* [WORK ORDER]:
From the records below, copy every line that contains the word "RoundedBoxGeometry".
........
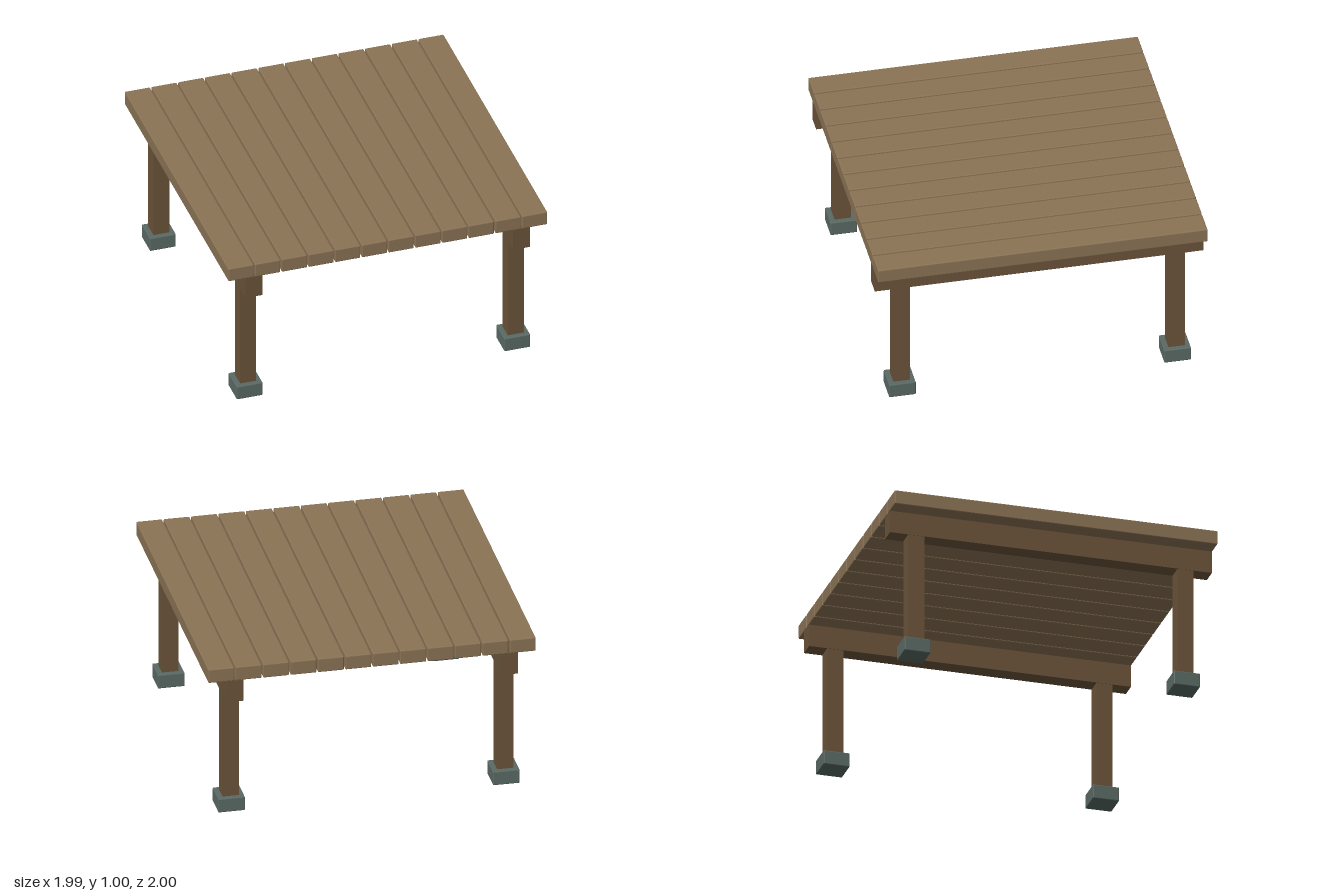
import * as THREE from 'three';
import { RoundedBoxGeometry } from 'three/addons/geometries/RoundedBoxGeometry.js';

const material = (color) => new THREE.MeshStandardMaterial({ color, flatShading: true });

export function createModel() {
  const model = new THREE.Group();
  model.name = 'deck';
  const plankWood = material(0x8b7355);
  const frameWood = material(0x6b543a);
  const stone = material(0x5a6a65);

  const add = (name, geometry, mat, x, y, z) => {
    const mesh = new THREE.Mesh(geometry, mat);
    mesh.name = name;
    mesh.position.set(x, y, z);
    model.add(mesh);
  };

  // Deck boards with eased edges, running front to back
  const count = 12;
  const pitch = 2 / count;
  const plank = new RoundedBoxGeometry(0.157, 0.088, 2, 1, 0.005);
  for (let i = 0; i < count; i++) {
    add('plank', plank, plankWood, (i - (count - 1) / 2) * pitch, 0.956, 0);
  }

  // Side beams, posts and footings
  const offset = 0.835;
  const beam = new THREE.BoxGeometry(0.105, 0.14, 1.995);
  const post = new THREE.BoxGeometry(0.1, 0.76, 0.1);
  const footing = new RoundedBoxGeometry(0.162, 0.09, 0.162, 1, 0.005);
  for (const sx of [-1, 1]) {
    add('beam', beam, frameWood, sx * offset, 0.842, 0);
    for (const sz of [-1, 1]) {
      add('post', post, frameWood, sx * offset, 0.4, sz * offset);
      add('footing', footing, stone, sx * offset, 0.045, sz * offset);
    }
  }
  return model;
}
........
* [RESPONSE TO THE TASK]:
import { RoundedBoxGeometry } from 'three/addons/geometries/RoundedBoxGeometry.js';
  const plank = new RoundedBoxGeometry(0.157, 0.088, 2, 1, 0.005);
  const footing = new RoundedBoxGeometry(0.162, 0.09, 0.162, 1, 0.005);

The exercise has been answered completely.